- Lotions full of vitamins — Just about the only active ingredient that can be absorbed through skin is a corticosteroid. You can put all the vitamins you want into a cream, but don’t expect them to get absorbed.
The best defense against aging and improving the appearance of your skin is to stay out of the sun, use an SPF-containing face makeup or lotion, get eight hours of sleep, drink plenty of water and eat lots of fruits and vegetables.
If it sounds too good to be true, it is. Although it’s tempting to think you can get a “six-pack” of abdominal muscles, or keep your facial muscles “toned” with these gadgets, no pain is no gain. The amount of tension on the muscle from these contractors is very little compared with using weights. It is the equivalent of isometric exercises (for example, pushing against a wall), not isotonic or muscle-mass building. Spend your money instead on a set of weights or a gym membership.
Heating or Cooling Devices
I have also seen various products designed to heat or cool your back, neck or knees. The ads tell you that heat or cold is preferred by this or that expert. In reality, both methods are endorsed by physicians depending on what your problem is and, often, what works best for you. While heating a muscle seems like it would help to work out tension better than applying cold, some people find cold packs more soothing. So use what is best for you. And, if you are thinking of giving a gift, you will want to know what works for the intended recipient.
Soaps, lotions, humidifiers and even mattresses now claim to have antibacterial properties.
Soaps and lotions can reduce bacterial counts on skin, but whether they reduce infections is usually not proven for the special brands you buy in stores. In reality, any effort to wash your hands lowers your risk of colds and upper-respiratory infections. So don’t spend extra money on fancier products claiming to do this better.
If you buy a humidifier, be careful of bacteria and mold growing in the chambers, especially if you have allergies to mold. Some models come with an ultraviolet light to combat mold and bacteria growth, but while the UV light might reduce the effort it takes to clean the device, it does not eliminate the need to clean it properly.
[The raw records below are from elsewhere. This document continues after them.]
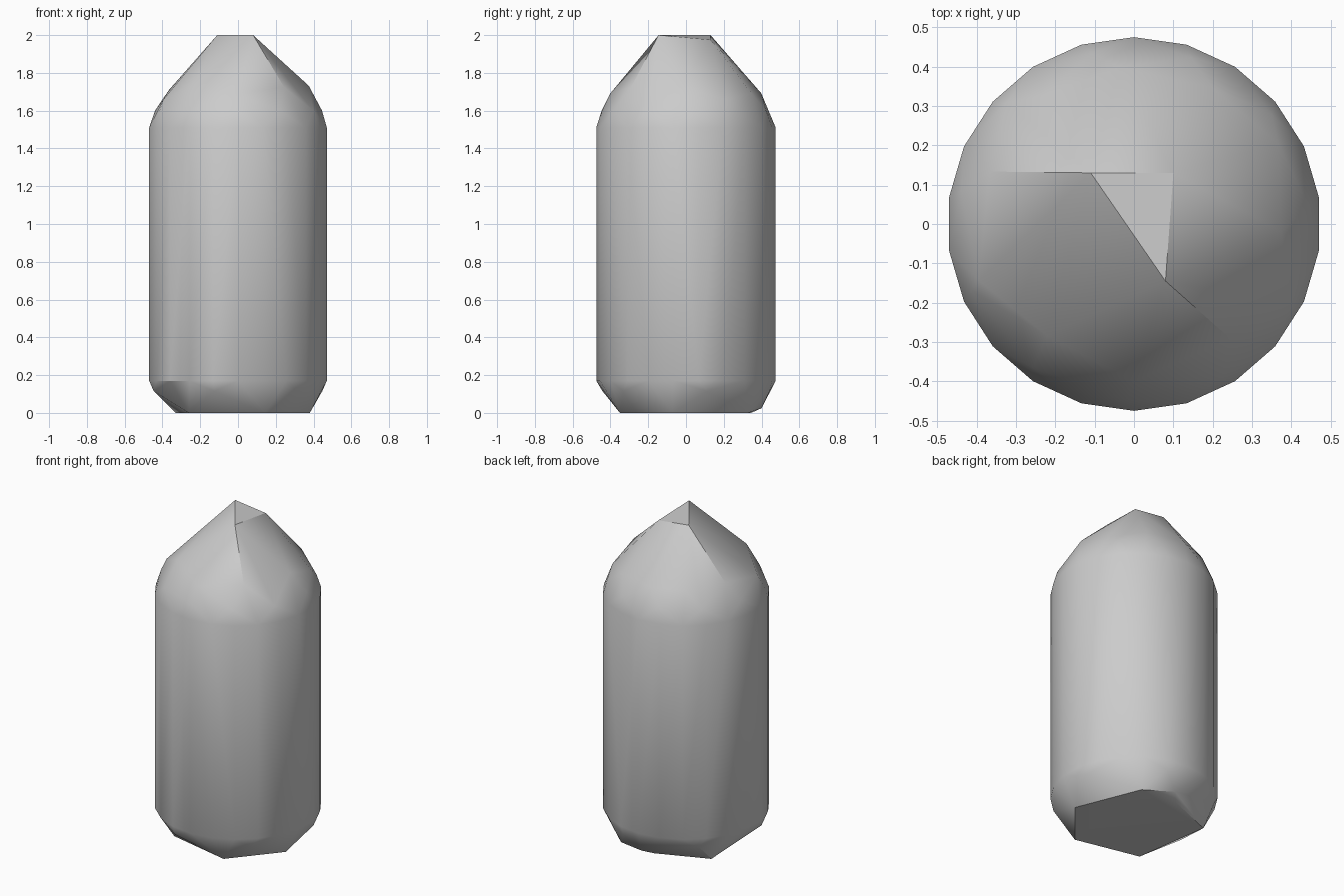
import bpy
import bmesh
from math import cos, sin, radians, pi

cube = bpy.data.objects.get("Cube")
if cube:
    bpy.data.objects.remove(cube, do_unlink=True)

SIDES = 22
RADIUS = 0.475


def ring(count, radius, z, phase=0.0):
    """Evenly spaced points on a level circle."""
    angles = [phase + 2 * pi * i / count for i in range(count)]
    return [(radius * cos(a), radius * sin(a), z) for a in angles]


# Straight barrel of the capsule
points = ring(SIDES, RADIUS, 1.51, pi / SIDES) + ring(SIDES, RADIUS, 0.17, pi / SIDES)

# Rounded shoulder and the uneven facet corners of the dome
points += ring(11, 0.447, 1.6, 0.1)
dome = [(-3, 0.375), (29, 0.42), (60, 0.4), (95, 0.4), (125, 0.4),
        (160, 0.39), (200, 0.42), (232, 0.36), (270, 0.4), (310, 0.38)]
for angle, r in dome:
    a = radians(angle)
    points.append((r * cos(a), r * sin(a), 1.74 - (r - 0.37) * 1.6))

# Tilted triangular tip
points += [(-0.11, 0.13, 2.0), (0.1, 0.13, 1.975), (0.08, -0.145, 2.0)]

# Chipped lower rim and flat six-cornered foot
points += ring(6, 0.46, 0.115, radians(14))
points += [(0.38, -0.07, 0), (0.22, 0.33, 0), (0.03, 0.4, 0.025),
           (-0.02, 0.345, 0), (-0.33, 0.22, 0), (-0.26, -0.26, 0), (0.145, -0.35, 0)]

# Skin the points into one faceted shell
bm = bmesh.new()
for p in points:
    bm.verts.new(p)
bmesh.ops.convex_hull(bm, input=bm.verts[:])
loose = [v for v in bm.verts if not v.link_faces]
bmesh.ops.delete(bm, geom=loose, context='VERTS')
bmesh.ops.dissolve_limit(bm, angle_limit=radians(1), verts=bm.verts[:], edges=bm.edges[:])
bmesh.ops.recalc_face_normals(bm, faces=bm.faces[:])
mesh = bpy.data.meshes.new("capsule_body")
bm.to_mesh(mesh)
bm.free()

body = bpy.data.objects.new("capsule_body", mesh)
bpy.context.collection.objects.link(body)

# Plain grey finish
grey = bpy.data.materials.new("plain grey")
grey.use_nodes = True
colour = (0.6, 0.6, 0.6, 1)
grey.diffuse_color = colour
grey.node_tree.nodes["Principled BSDF"].inputs["Base Color"].default_value = colour
mesh.materials.append(grey)

bpy.ops.object.select_all(action='DESELECT')
body.select_set(True)
bpy.context.view_layer.objects.active = body
bpy.ops.object.shade_smooth_by_angle(angle=radians(30))
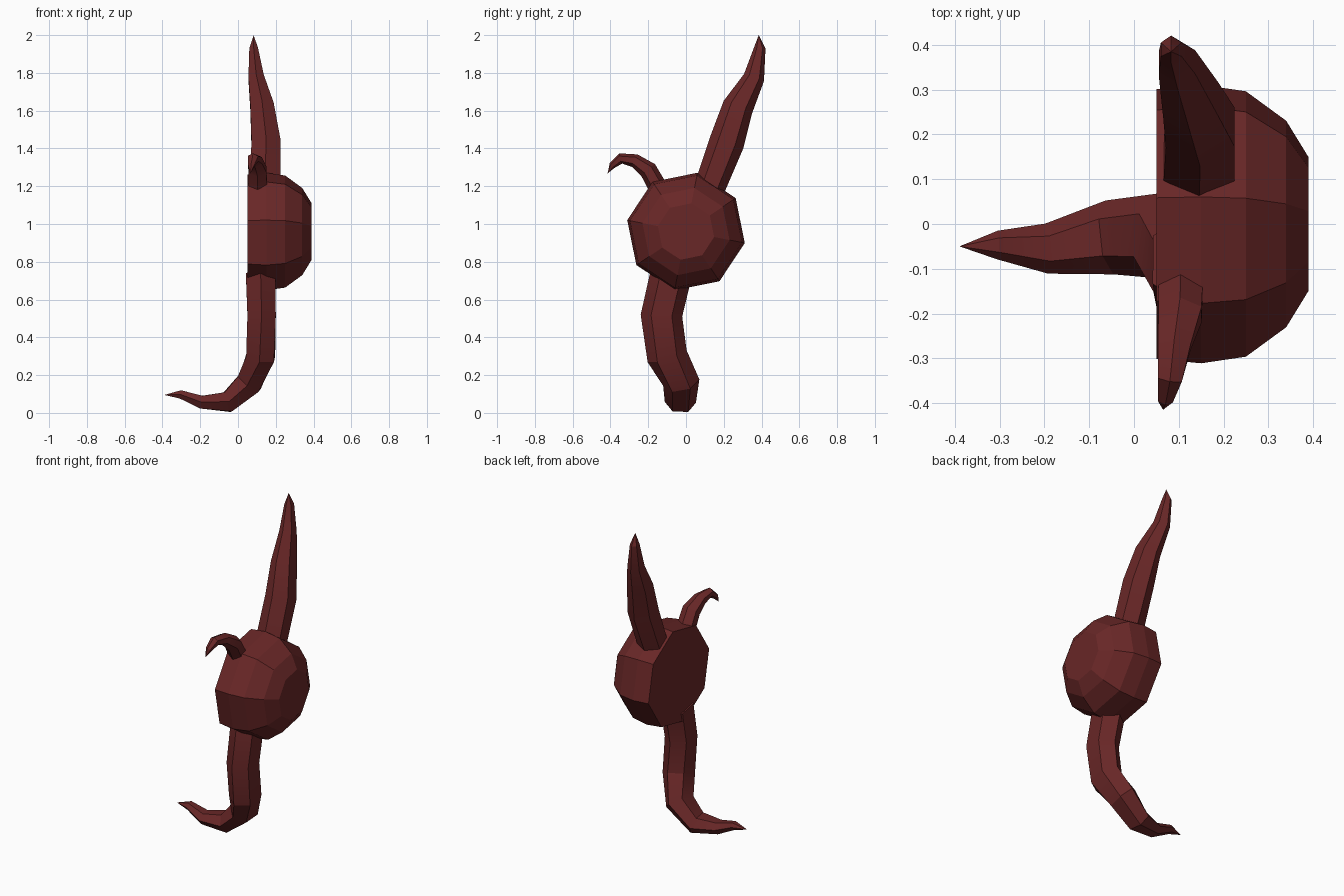
import bpy, bmesh, math
from mathutils import Vector

if "Cube" in bpy.data.objects:
    bpy.data.objects.remove(bpy.data.objects["Cube"])

skin = bpy.data.materials.new("dark red skin")
skin.diffuse_color = (0.14, 0.02, 0.02, 1)
skin.use_nodes = True
skin.node_tree.nodes["Principled BSDF"].inputs["Base Color"].default_value = skin.diffuse_color


def finish(name, bm, smooth):
    bmesh.ops.recalc_face_normals(bm, faces=bm.faces)
    me = bpy.data.meshes.new(name)
    bm.to_mesh(me)
    bm.free()
    me.materials.append(skin)
    ob = bpy.data.objects.new(name, me)
    bpy.context.collection.objects.link(ob)
    if smooth:
        bpy.ops.object.select_all(action='DESELECT')
        ob.select_set(True)
        bpy.context.view_layer.objects.active = ob
        bpy.ops.object.shade_smooth_by_angle(angle=math.radians(25))
    return ob


def bridge(bm, rings):
    n = len(rings[0])
    for r, s in zip(rings, rings[1:]):
        for i in range(n):
            j = (i + 1) % n
            bm.faces.new((r[i], r[j], s[j], s[i]))


def tentacle(name, sections, tip, ref, phase):
    """Six-sided tapering limb; sections are (x, y, z, half size along ref, half size across)."""
    bm = bmesh.new()
    pts = [Vector(s[:3]) for s in sections] + [Vector(tip)]
    rings = []
    for k, s in enumerate(sections):
        t = (pts[k + 1] - pts[k]).normalized()
        if k:
            t = (t + (pts[k] - pts[k - 1]).normalized()).normalized()
        u = (ref - t * ref.dot(t)).normalized()
        v = t.cross(u)
        # the flat-to-flat direction of a hexagon is scaled up to reach its half size
        su, sv = (1, 1 / 0.866) if phase == 0 else (1 / 0.866, 1)
        rings.append([bm.verts.new(pts[k] + u * math.cos(a) * s[3] * su + v * math.sin(a) * s[4] * sv)
                      for a in (math.radians(phase + 60 * i) for i in range(6))])
    bridge(bm, rings)
    bm.faces.new(rings[0])
    end = bm.verts.new(tip)
    for i in range(6):
        bm.faces.new((rings[-1][i], rings[-1][(i + 1) % 6], end))
    return finish(name, bm, True)


# Eight-sided half-dome body with a flat back, facing +x
bm = bmesh.new()
rings = []
for x, r in ((0.05, 0.307), (0.15, 0.317), (0.25, 0.302), (0.34, 0.235), (0.39, 0.152)):
    rings.append([bm.verts.new((x, r * math.cos(a), 0.96 + r * math.sin(a)))
                  for a in (math.radians(-11 + 45 * i) for i in range(8))])
bridge(bm, rings)
bm.faces.new(rings[0])
bm.faces.new(rings[-1])
finish("body", bm, False)

X, Y = Vector((1, 0, 0)), Vector((0, 1, 0))

# Tall upright tentacle
tentacle("tall_tentacle", [
    (0.145, 0.12, 1.18, 0.08, 0.082), (0.148, 0.215, 1.43, 0.077, 0.093),
    (0.127, 0.275, 1.62, 0.062, 0.082), (0.096, 0.36, 1.775, 0.041, 0.056),
    (0.083, 0.39, 1.93, 0.023, 0.031)], (0.083, 0.385, 2.0), X, 90)

# Short hooked tentacle
tentacle("hooked_tentacle", [
    (0.105, -0.125, 1.15, 0.05, 0.052), (0.103, -0.2, 1.285, 0.048, 0.048),
    (0.09, -0.27, 1.335, 0.037, 0.036), (0.08, -0.345, 1.347, 0.027, 0.028),
    (0.07, -0.39, 1.31, 0.017, 0.018)], (0.065, -0.415, 1.268), X, 90)

# Lower tentacle the body stands on, bending out to -x
tentacle("lower_tentacle", [
    (0.12, -0.08, 0.73, 0.11, 0.078), (0.125, -0.13, 0.515, 0.11, 0.075),
    (0.12, -0.1, 0.3, 0.108, 0.075), (0.06, -0.025, 0.16, 0.098, 0.068),
    (-0.055, -0.03, 0.057, 0.083, 0.054), (-0.195, -0.055, 0.057, 0.056, 0.034),
    (-0.305, -0.047, 0.098, 0.032, 0.022)], (-0.39, -0.05, 0.095), Y, 0)
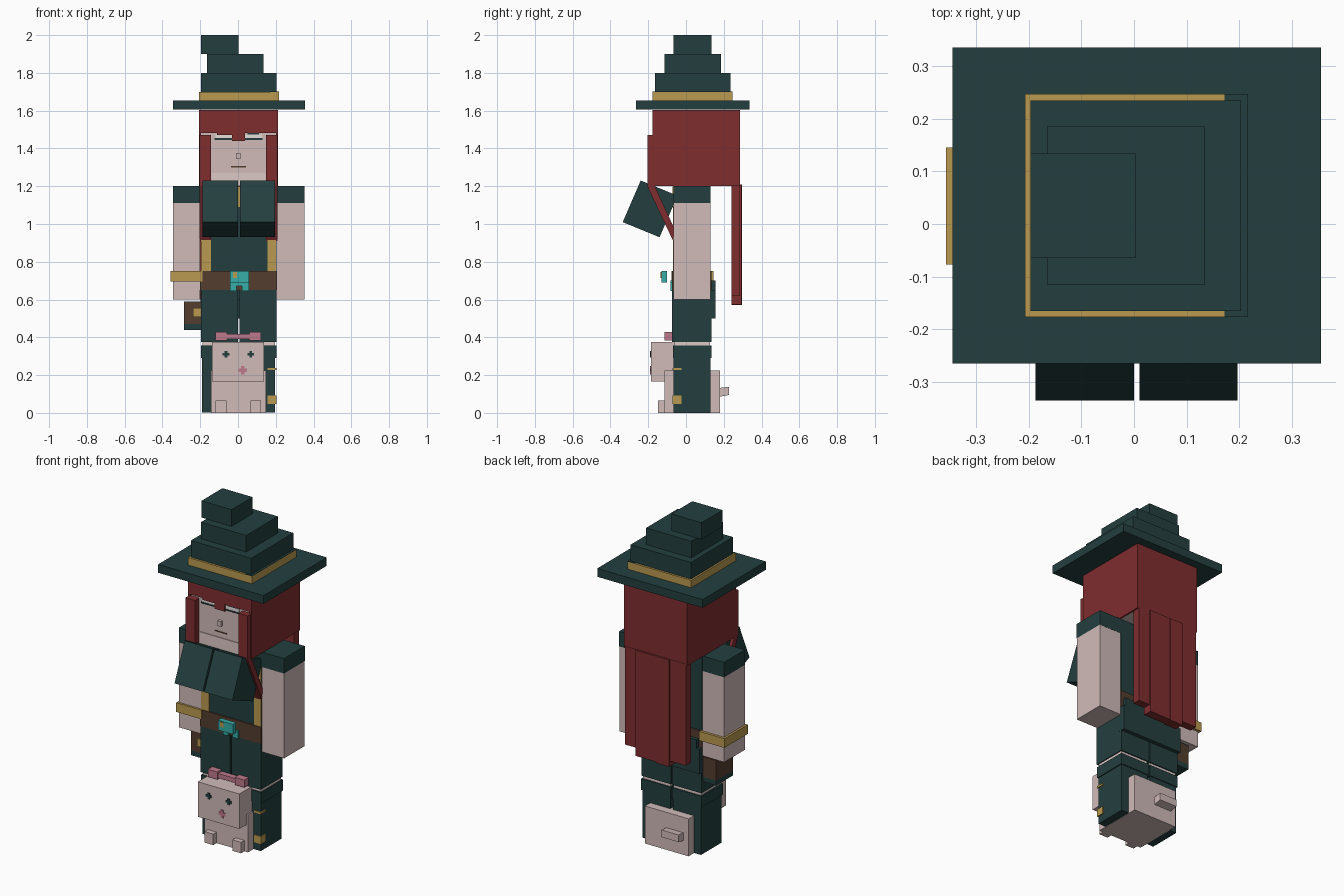
import bpy, math


def material(name, r, g, b):
    m = bpy.data.materials.new(name)
    lin = [((c / 255 + 0.055) / 1.055) ** 2.4 for c in (r, g, b)]
    m.diffuse_color = (*lin, 1)
    return m


GREEN = material("dark green", 36, 63, 63)
RED = material("hair red", 128, 45, 47)
GOLD = material("gold", 186, 154, 80)
SKIN = material("skin", 208, 187, 185)
PALE = material("pale skin", 222, 202, 198)
BROWN = material("belt brown", 84, 61, 47)
TEAL = material("teal", 54, 174, 168)
PINK = material("pink", 190, 122, 140)
WHITE = material("white", 232, 224, 222)


def mesh(name, verts, faces, mat):
    me = bpy.data.meshes.new(name)
    me.from_pydata(verts, [], faces)
    me.materials.append(mat)
    ob = bpy.data.objects.new(name, me)
    bpy.context.collection.objects.link(ob)
    return ob


def prism(name, x0, x1, profile, mat):
    """Extrude a four point (y, z) profile, listed counter-clockwise seen from +x."""
    verts = [(x, y, z) for x in (x0, x1) for y, z in profile]
    faces = [(3, 2, 1, 0), (4, 5, 6, 7)]
    faces += [(i, (i + 1) % 4, (i + 1) % 4 + 4, i + 4) for i in range(4)]
    return mesh(name, verts, faces, mat)


def box(name, x0, x1, y0, y1, z0, z1, mat):
    return prism(name, x0, x1, [(y0, z0), (y1, z0), (y1, z1), (y0, z1)], mat)


def plus(name, x, z, r, y, mat):
    """Pixel plus sign as two thin plates on a front face."""
    t = r * 0.4
    box(name + "_bar", x - r, x + r, y - 0.004, y, z - t, z + t, mat)
    box(name + "_post", x - t, x + t, y - 0.005, y, z - r, z + r, mat)


# Hat
box("hat_brim", -0.345, 0.355, -0.265, 0.335, 1.605, 1.655, GREEN)
box("hat_band", -0.207, 0.217, -0.177, 0.247, 1.655, 1.70, GOLD)
box("hat_band_cover", 0.172, 0.217, -0.177, 0.247, 1.70, 1.702, GREEN)
box("hat_lower", -0.197, 0.203, -0.165, 0.235, 1.70, 1.80, GREEN)
box("hat_middle", -0.165, 0.135, -0.115, 0.185, 1.80, 1.90, GREEN)
box("hat_tip", -0.197, 0.003, -0.065, 0.134, 1.90, 2.00, GREEN)

# Head and face
box("head", -0.197, 0.203, -0.165, 0.232, 1.2, 1.6, SKIN)
box("chin", -0.14, 0.145, -0.169, -0.165, 1.2, 1.27, PALE)
box("nose", -0.010, 0.014, -0.182, -0.165, 1.345, 1.375, SKIN)
box("mouth", -0.038, 0.042, -0.168, -0.165, 1.300, 1.306, BROWN)
for s in (-1, 1):
    c = 0.003 + s * 0.078
    box("eye_white", c - 0.045, c + 0.045, -0.170, -0.165, 1.455, 1.475, WHITE)
    box("eye_lash", c - 0.05, c + 0.05, -0.172, -0.165, 1.446, 1.455, GREEN)
    box("eye_lid", c - 0.03, c + 0.03, -0.172, -0.165, 1.475, 1.484, GREEN)

# Hair: fringe, sides, back and crown
box("hair_fringe", -0.207, 0.213, -0.178, -0.16, 1.483, 1.604, RED)
box("hair_fringe_tip", -0.032, 0.036, -0.178, -0.165, 1.44, 1.483, RED)
box("hair_fringe_lock", -0.11, -0.032, -0.178, -0.165, 1.472, 1.483, RED)
box("hair_crown", -0.207, 0.213, -0.17, 0.28, 1.598, 1.604, RED)
box("hair_back", -0.207, 0.213, 0.23, 0.285, 1.2, 1.604, RED)
for x0, x1 in ((-0.207, -0.196), (0.202, 0.213)):
    box("hair_side", x0, x1, -0.177, 0.25, 1.2, 1.604, RED)
for x0, x1 in ((-0.205, -0.142), (0.147, 0.208)):
    box("hair_front_lock", x0, x1, -0.205, -0.165, 1.2, 1.47, RED)
    prism("hair_slanted_lock", x0, x1,
          [(-0.068, 0.91), (-0.066, 0.985), (-0.165, 1.2), (-0.205, 1.2)], RED)
for x0, x1, y1, z0 in ((-0.2, -0.095, 0.287, 0.60), (-0.095, -0.01, 0.297, 0.57),
                       (-0.01, 0.13, 0.295, 0.575), (0.13, 0.205, 0.287, 0.62)):
    box("hair_long_strand", x0, x1, 0.24, y1, z0, 1.21, RED)

# Arms with sleeves and bracelet
for x0, x1 in ((-0.345, -0.2), (0.204, 0.352)):
    box("arm", x0, x1, -0.065, 0.13, 0.6, 1.11, SKIN)
    box("sleeve", x0, x1, -0.066, 0.131, 1.11, 1.2, GREEN)
box("bracelet", -0.357, -0.188, -0.077, 0.145, 0.695, 0.75, GOLD)

# Torso with trims and chest blocks
box("torso", -0.197, 0.203, -0.065, 0.13, 0.6, 1.199, GREEN)
for x0, x1 in ((-0.196, -0.143), (0.155, 0.202)):
    box("gold_trim", x0, x1, -0.070, -0.065, 0.75, 1.1, GOLD)
box("gold_clasp", -0.003, 0.013, -0.072, -0.065, 1.09, 1.199, GOLD)
for x0, x1 in ((-0.187, 0.0), (0.01, 0.197)):
    prism("chest_block", x0, x1,
          [(-0.335, 1.01), (-0.14, 0.93), (-0.045, 1.15), (-0.24, 1.23)], GREEN)

# Belt, buckle and pouch
box("belt", -0.2, 0.206, -0.074, 0.136, 0.65, 0.75, BROWN)
box("buckle", -0.042, 0.058, -0.13, -0.1, 0.69, 0.75, TEAL)
for x0, x1 in ((-0.042, -0.008), (0.022, 0.058)):
    box("buckle_leg", x0, x1, -0.082, -0.074, 0.645, 0.692, TEAL)
box("buckle_bridge", -0.008, 0.022, -0.082, -0.074, 0.672, 0.70, TEAL)
box("buckle_gem", -0.026, -0.004, -0.134, -0.13, 0.715, 0.745, GOLD)
box("pouch", -0.285, -0.195, -0.04, 0.12, 0.47, 0.59, BROWN)
box("pouch_base", -0.285, -0.195, -0.04, 0.12, 0.44, 0.47, GREEN)
box("pouch_clasp", -0.238, -0.197, -0.048, -0.04, 0.508, 0.555, GOLD)

# Trousers, coat tail, legs and boots
box("coat_tail", -0.198, 0.204, 0.1, 0.157, 0.5, 0.648, GREEN)
box("coat_tail_top", -0.18, 0.19, 0.12, 0.157, 0.648, 0.70, GREEN)
for x0, x1 in ((-0.197, 0.0), (0.007, 0.203)):
    box("trouser_leg", x0, x1, -0.074, 0.134, 0.375, 0.65, GREEN)
    box("leg", x0 + 0.008, x1 - 0.006, -0.062, 0.127, 0.3, 0.4, PALE)
    box("boot", x0 + 0.006, x1 - 0.006, -0.065, 0.13, 0.002, 0.30, GREEN)
    box("boot_cuff", x0, x1, -0.07, 0.135, 0.29, 0.357, GREEN)
for z0, z1 in ((0.047, 0.092), (0.226, 0.238)):
    box("boot_buckle", 0.155, 0.203, -0.071, -0.025, z0, z1, GOLD)

# Cat toy: body, head, feet, tail, face and bow
box("cat_body", -0.143, 0.147, -0.115, 0.18, 0.0, 0.225, SKIN)
box("cat_head", -0.137, 0.138, -0.185, -0.06, 0.165, 0.375, SKIN)
for x0 in (-0.12, 0.065):
    box("cat_foot", x0, x0 + 0.058, -0.147, -0.11, 0.0, 0.066, SKIN)
prism("cat_tail", -0.11, 0.005, [(0.175, 0.085), (0.228, 0.095),
                               (0.228, 0.138), (0.175, 0.132)], SKIN)
for x in (-0.064, 0.068):
    plus("cat_eye", x, 0.31, 0.018, -0.185, GREEN)
plus("cat_nose", 0.025, 0.226, 0.023, -0.185, PINK)
box("bow_knot", -0.06, 0.06, -0.108, -0.074, 0.39, 0.417, PINK)
for x0 in (-0.12, 0.06):
    box("bow_loop", x0, x0 + 0.063, -0.115, -0.074, 0.383, 0.428, PINK)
Also, when buying a humidifier, there is conflicting information out there about whether warm mist or cool mist is better. Some people feel they breathe better with warm mist, probably because they sit close to the warm air and use it like steam treatments to help open up blocked airways/sinuses. Other people find cool mist more soothing to their airways and throat. Warm mist can be a safety hazard if young children and pets can get too close to the air coming out. Therefore, many textbooks and patient-education materials specify cool mist humidifiers. But without study information doing a direct comparison, there is no definite health advantage of one type over another.
Whatever humidifier you decide to purchase, make sure it looks easy to clean. If it is cool mist, check to see if a mineral filter is used and how often you need to replace it (to avoid it becoming a breeding ground for bacteria and mold). Use a hygrometer as well (this can be bought separately or may be included with your device) to make sure you do not overhumidify the room. Too much moisture in the air provides a more favorable environment for mold growth throughout your home.
In general, your basic multivitamin with minerals is sufficient. Except when specified by your doctor, higher doses of vitamins are very unlikely to improve your health and extra supplements of certain micronutrients may actually be harmful.
The Bottom Line
The next time someone tries to sell you something based on its health claims, think twice. Certainly, don’t buy it as a gift for someone else until you have reviewed its supposed benefits with a health-care professional. You’ll most likely save money in the process.